*** Exercise data

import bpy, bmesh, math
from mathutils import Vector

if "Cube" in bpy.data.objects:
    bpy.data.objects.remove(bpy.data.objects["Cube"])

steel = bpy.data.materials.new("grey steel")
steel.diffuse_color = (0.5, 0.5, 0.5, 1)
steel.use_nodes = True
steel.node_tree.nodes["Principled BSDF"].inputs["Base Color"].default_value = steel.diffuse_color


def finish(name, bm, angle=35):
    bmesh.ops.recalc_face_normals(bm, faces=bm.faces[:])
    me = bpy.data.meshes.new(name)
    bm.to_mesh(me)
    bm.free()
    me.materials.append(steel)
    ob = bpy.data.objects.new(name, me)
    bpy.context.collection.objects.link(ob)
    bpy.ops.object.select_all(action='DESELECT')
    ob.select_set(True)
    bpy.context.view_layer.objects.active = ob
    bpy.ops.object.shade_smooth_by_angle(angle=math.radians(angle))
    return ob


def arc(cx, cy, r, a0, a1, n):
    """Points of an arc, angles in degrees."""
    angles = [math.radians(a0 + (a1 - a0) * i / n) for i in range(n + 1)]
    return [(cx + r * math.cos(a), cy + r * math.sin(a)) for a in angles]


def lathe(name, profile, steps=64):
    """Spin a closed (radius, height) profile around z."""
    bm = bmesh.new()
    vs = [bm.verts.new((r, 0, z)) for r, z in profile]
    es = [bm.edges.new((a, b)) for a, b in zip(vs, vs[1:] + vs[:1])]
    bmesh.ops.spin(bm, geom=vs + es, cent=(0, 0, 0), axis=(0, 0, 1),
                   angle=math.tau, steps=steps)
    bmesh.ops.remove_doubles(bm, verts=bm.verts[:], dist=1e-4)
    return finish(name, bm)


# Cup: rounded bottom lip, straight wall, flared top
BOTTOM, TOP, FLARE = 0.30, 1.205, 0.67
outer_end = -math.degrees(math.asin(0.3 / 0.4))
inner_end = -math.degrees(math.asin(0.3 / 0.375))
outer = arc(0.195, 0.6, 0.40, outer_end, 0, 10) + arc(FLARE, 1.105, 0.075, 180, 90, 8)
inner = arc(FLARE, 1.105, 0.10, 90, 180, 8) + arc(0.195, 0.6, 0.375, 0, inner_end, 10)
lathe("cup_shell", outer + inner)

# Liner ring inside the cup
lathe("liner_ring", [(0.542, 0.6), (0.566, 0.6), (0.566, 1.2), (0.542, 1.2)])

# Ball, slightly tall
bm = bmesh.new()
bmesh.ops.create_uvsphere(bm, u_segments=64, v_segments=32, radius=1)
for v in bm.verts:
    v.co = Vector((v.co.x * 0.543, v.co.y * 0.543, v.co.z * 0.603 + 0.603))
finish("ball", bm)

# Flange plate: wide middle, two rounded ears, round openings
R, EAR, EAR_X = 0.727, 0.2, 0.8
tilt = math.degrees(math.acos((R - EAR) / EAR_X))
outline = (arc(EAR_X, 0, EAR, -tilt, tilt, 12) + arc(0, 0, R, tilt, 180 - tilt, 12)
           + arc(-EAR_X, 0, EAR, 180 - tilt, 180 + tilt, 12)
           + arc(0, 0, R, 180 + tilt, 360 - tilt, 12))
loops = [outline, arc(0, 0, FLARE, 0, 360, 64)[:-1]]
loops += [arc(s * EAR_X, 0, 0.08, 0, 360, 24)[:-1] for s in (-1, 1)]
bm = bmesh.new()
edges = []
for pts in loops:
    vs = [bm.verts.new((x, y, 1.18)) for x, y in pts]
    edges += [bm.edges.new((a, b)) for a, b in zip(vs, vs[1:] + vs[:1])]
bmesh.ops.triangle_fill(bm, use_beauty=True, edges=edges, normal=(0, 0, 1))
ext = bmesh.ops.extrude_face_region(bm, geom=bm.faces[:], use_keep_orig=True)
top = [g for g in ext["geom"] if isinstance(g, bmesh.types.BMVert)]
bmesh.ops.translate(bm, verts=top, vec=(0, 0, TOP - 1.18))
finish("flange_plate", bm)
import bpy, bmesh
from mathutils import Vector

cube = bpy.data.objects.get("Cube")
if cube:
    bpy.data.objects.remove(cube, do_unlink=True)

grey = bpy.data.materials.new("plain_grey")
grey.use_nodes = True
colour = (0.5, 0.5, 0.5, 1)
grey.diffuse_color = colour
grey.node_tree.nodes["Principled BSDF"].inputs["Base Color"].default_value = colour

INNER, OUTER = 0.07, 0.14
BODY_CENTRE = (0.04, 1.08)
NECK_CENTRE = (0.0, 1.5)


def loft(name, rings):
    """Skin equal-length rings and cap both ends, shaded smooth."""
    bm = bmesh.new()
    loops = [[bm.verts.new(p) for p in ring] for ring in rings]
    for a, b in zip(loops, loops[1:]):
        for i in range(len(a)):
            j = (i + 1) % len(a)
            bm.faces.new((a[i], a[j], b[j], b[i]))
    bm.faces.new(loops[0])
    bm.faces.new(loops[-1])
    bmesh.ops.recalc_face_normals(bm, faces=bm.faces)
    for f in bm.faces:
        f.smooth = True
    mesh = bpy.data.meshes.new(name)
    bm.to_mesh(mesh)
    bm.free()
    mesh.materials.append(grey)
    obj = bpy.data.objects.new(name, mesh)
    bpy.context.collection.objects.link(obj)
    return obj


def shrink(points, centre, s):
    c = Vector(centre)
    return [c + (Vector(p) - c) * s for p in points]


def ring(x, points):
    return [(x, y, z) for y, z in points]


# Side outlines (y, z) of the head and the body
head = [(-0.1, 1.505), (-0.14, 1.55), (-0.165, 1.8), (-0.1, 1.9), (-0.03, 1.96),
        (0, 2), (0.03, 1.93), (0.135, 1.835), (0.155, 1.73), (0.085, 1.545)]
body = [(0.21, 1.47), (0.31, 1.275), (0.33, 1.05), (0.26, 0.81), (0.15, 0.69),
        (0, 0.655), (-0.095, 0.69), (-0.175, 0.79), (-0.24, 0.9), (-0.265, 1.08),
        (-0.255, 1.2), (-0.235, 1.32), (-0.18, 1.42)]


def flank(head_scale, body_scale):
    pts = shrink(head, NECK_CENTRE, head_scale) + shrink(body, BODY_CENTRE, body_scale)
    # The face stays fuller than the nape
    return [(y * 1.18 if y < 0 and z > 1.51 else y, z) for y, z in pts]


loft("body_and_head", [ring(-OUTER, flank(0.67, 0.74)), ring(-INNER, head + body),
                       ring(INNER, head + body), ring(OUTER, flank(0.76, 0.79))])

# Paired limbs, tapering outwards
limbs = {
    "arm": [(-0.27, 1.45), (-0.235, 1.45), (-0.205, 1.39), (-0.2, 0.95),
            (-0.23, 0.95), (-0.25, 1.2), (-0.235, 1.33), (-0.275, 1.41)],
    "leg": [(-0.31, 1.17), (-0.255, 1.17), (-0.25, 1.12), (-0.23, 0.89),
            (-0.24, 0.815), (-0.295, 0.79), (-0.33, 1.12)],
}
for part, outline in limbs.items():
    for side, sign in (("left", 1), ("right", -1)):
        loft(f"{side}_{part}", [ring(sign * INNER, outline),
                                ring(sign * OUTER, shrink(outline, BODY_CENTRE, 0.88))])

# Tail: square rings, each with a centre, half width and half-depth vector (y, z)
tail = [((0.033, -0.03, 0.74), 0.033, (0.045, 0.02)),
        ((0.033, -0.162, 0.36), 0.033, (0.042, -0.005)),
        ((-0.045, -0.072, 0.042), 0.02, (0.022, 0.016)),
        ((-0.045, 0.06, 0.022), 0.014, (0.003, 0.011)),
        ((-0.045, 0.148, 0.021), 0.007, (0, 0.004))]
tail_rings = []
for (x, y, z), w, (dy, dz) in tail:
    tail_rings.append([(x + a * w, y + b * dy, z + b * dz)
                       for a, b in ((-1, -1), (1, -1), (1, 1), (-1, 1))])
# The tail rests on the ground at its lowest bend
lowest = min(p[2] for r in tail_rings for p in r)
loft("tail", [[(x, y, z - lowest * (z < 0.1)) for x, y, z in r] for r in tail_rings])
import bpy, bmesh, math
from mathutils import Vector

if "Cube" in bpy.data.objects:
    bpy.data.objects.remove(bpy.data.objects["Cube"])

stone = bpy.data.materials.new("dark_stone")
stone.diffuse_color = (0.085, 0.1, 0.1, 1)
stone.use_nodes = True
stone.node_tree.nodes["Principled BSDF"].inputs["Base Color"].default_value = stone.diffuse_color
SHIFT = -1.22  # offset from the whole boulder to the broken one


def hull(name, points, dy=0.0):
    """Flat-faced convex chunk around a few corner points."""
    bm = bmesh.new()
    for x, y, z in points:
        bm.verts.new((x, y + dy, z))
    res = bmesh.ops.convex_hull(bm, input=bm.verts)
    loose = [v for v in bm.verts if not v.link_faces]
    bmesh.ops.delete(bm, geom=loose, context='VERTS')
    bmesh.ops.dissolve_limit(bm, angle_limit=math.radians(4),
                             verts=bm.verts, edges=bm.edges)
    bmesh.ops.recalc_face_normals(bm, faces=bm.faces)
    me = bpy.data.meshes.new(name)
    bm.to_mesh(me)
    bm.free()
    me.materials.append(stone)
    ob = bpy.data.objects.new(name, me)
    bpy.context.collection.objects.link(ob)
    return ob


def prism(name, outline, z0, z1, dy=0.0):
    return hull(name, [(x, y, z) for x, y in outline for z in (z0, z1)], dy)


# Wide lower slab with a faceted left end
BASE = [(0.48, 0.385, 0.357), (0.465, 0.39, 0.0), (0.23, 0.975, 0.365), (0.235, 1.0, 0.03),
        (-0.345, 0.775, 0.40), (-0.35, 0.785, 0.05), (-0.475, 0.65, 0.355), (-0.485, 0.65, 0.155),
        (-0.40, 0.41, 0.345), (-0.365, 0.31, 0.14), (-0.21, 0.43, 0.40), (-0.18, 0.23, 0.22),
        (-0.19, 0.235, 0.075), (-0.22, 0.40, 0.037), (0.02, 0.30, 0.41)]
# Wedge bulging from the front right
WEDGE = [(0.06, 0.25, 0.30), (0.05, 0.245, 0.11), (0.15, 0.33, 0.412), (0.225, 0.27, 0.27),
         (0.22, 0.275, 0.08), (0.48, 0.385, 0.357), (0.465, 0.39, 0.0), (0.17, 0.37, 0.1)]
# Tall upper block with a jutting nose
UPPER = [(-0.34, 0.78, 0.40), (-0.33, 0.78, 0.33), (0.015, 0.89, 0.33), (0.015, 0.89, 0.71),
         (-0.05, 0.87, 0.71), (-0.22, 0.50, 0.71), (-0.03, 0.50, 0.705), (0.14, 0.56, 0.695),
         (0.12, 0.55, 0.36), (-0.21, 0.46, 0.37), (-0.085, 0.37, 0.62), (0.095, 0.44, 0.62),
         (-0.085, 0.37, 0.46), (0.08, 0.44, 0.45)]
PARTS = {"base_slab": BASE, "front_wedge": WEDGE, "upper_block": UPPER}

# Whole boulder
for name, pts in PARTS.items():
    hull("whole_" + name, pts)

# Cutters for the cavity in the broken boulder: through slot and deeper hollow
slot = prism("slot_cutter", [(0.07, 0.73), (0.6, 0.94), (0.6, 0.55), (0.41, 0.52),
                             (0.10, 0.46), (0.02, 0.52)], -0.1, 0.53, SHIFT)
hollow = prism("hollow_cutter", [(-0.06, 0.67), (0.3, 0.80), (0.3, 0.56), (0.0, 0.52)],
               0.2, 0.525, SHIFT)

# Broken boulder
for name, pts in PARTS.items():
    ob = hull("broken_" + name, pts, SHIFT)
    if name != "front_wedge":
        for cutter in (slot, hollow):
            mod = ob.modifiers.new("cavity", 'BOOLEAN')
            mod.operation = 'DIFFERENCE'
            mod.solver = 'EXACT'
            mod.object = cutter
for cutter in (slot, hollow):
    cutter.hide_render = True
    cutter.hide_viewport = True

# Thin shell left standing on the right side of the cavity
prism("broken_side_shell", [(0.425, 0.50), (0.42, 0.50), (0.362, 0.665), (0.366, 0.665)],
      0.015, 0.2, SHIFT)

******

*What you will do:* Copy out every line of the listing that includes the string "True".

*Solution for this problem:*
steel.use_nodes = True
    ob.select_set(True)
bmesh.ops.triangle_fill(bm, use_beauty=True, edges=edges, normal=(0, 0, 1))
ext = bmesh.ops.extrude_face_region(bm, geom=bm.faces[:], use_keep_orig=True)
    bpy.data.objects.remove(cube, do_unlink=True)
grey.use_nodes = True
        f.smooth = True
stone.use_nodes = True
    cutter.hide_render = True
    cutter.hide_viewport = True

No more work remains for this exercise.